- [MATERIAL TO PROCESS]:
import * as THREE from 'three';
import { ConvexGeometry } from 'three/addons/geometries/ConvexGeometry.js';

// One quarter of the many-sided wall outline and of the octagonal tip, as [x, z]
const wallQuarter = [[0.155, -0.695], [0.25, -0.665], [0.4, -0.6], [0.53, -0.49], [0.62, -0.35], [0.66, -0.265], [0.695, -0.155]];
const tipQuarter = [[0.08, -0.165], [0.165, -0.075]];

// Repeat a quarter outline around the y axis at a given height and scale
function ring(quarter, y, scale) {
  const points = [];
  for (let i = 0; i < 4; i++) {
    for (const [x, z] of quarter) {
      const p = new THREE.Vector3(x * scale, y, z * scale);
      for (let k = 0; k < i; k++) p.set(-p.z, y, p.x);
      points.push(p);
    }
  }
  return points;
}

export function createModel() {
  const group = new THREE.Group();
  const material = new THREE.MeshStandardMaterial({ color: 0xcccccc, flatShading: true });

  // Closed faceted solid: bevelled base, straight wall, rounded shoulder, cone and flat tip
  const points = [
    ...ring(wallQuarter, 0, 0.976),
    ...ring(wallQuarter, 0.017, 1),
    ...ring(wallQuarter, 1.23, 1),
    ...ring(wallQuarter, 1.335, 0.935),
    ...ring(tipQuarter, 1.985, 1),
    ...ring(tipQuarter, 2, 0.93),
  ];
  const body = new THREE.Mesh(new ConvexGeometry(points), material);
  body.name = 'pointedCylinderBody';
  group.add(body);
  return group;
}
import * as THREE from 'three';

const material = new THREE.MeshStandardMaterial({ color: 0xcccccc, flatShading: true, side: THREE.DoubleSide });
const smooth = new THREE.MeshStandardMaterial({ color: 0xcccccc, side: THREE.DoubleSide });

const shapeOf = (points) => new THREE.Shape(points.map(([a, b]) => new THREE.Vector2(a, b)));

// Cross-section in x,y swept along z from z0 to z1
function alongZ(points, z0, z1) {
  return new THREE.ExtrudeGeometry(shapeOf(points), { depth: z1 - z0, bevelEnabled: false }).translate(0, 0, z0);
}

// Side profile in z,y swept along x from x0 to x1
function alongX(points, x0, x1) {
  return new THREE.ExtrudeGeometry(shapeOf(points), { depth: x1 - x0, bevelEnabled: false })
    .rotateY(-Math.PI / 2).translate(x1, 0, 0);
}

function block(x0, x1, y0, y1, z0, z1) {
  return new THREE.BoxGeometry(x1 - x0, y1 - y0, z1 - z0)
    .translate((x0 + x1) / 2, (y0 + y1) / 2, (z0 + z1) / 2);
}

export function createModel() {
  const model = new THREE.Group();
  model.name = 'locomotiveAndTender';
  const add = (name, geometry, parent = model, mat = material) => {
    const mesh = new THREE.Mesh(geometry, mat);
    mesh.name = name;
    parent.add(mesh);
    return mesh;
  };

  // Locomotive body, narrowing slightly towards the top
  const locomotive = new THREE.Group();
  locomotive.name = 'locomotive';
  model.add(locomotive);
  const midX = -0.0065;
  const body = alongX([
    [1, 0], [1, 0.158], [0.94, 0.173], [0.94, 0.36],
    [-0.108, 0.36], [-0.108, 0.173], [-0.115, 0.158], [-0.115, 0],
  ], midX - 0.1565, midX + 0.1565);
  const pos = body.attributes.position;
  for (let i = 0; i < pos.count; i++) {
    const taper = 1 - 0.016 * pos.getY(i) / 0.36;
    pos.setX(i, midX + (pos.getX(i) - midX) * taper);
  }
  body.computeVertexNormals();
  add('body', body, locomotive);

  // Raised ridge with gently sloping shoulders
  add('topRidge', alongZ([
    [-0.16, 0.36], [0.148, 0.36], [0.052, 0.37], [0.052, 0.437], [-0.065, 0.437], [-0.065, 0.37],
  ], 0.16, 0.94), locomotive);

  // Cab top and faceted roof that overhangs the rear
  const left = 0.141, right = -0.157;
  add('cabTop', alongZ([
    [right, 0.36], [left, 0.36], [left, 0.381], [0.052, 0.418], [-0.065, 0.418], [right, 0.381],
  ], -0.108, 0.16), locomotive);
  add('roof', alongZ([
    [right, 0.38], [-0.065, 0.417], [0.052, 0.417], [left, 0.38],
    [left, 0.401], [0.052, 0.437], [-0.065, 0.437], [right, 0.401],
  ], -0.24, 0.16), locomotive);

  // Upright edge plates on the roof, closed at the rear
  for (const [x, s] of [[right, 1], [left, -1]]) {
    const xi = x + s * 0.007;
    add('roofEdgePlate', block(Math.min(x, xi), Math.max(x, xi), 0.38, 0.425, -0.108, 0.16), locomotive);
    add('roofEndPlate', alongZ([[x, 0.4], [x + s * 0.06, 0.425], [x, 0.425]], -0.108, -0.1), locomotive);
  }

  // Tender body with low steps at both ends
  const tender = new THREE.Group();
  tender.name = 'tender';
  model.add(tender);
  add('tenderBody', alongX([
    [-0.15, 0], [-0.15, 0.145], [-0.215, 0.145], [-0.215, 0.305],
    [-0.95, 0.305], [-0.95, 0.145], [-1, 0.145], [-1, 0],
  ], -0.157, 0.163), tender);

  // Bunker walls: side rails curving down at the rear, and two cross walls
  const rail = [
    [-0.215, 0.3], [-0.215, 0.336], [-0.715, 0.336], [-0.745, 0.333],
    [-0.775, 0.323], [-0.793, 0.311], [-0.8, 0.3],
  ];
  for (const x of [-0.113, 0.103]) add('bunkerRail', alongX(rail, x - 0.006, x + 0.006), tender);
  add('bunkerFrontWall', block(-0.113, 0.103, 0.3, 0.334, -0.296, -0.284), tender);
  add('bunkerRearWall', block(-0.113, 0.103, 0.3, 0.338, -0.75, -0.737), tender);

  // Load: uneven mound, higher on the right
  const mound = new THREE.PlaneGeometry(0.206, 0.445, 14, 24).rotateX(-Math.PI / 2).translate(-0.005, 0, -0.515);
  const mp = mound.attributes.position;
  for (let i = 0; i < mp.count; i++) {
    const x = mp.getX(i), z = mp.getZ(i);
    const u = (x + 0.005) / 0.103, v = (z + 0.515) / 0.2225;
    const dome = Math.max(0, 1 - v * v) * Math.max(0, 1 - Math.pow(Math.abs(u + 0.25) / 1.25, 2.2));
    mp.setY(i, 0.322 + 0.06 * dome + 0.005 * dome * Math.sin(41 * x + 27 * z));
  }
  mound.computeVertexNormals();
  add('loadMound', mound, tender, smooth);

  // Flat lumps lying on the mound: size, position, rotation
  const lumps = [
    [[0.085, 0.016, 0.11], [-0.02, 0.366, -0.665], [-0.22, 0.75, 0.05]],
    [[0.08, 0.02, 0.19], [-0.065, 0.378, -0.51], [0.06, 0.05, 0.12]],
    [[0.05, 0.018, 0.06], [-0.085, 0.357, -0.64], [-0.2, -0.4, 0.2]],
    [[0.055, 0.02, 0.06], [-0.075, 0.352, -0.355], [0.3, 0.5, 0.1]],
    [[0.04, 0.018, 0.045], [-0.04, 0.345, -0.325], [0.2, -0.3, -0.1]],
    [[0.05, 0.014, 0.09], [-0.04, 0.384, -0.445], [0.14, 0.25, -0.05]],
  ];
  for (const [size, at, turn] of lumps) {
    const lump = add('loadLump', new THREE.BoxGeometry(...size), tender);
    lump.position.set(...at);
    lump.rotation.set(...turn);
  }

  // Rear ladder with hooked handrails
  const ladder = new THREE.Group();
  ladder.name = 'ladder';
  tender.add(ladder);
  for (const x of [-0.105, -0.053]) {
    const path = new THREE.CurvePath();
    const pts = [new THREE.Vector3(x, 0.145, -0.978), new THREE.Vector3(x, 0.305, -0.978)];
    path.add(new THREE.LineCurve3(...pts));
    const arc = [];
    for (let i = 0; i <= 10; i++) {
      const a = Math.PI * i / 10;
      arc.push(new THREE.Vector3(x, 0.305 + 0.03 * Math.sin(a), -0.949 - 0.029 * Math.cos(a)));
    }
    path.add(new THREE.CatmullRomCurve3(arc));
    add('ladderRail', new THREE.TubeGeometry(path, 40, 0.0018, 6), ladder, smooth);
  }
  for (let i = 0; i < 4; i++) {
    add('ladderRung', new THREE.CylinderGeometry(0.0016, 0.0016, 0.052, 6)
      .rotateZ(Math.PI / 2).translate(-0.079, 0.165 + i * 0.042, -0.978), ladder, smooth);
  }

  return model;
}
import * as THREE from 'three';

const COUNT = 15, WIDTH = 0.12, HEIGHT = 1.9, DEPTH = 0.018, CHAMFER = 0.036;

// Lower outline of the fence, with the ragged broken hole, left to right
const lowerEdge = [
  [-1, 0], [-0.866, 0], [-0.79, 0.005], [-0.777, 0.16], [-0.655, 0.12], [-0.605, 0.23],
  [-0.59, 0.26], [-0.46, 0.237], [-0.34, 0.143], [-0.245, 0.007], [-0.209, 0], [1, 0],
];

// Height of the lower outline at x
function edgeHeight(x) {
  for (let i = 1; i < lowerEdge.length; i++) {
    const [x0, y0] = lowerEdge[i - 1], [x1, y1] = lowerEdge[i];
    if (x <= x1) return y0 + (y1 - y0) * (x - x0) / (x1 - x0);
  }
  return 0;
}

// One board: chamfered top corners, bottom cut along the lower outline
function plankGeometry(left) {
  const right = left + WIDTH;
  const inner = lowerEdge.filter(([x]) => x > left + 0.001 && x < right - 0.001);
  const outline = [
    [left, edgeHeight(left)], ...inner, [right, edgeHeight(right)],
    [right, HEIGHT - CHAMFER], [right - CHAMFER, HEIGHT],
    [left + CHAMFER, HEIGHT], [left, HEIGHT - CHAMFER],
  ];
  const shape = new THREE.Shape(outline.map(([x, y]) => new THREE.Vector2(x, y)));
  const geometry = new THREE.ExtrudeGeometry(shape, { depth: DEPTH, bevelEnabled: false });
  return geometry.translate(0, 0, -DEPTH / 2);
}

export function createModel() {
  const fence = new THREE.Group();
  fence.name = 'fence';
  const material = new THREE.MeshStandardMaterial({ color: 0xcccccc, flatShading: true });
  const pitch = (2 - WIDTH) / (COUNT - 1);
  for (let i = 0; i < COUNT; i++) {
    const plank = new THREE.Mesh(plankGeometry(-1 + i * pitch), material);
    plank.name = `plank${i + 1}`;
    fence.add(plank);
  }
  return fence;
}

- [DIRECTIONS FOR THIS TASK]: Line count for "parent": count the lines of the records above that contain it and give only the number.

- [COMPLETED TASK]: 2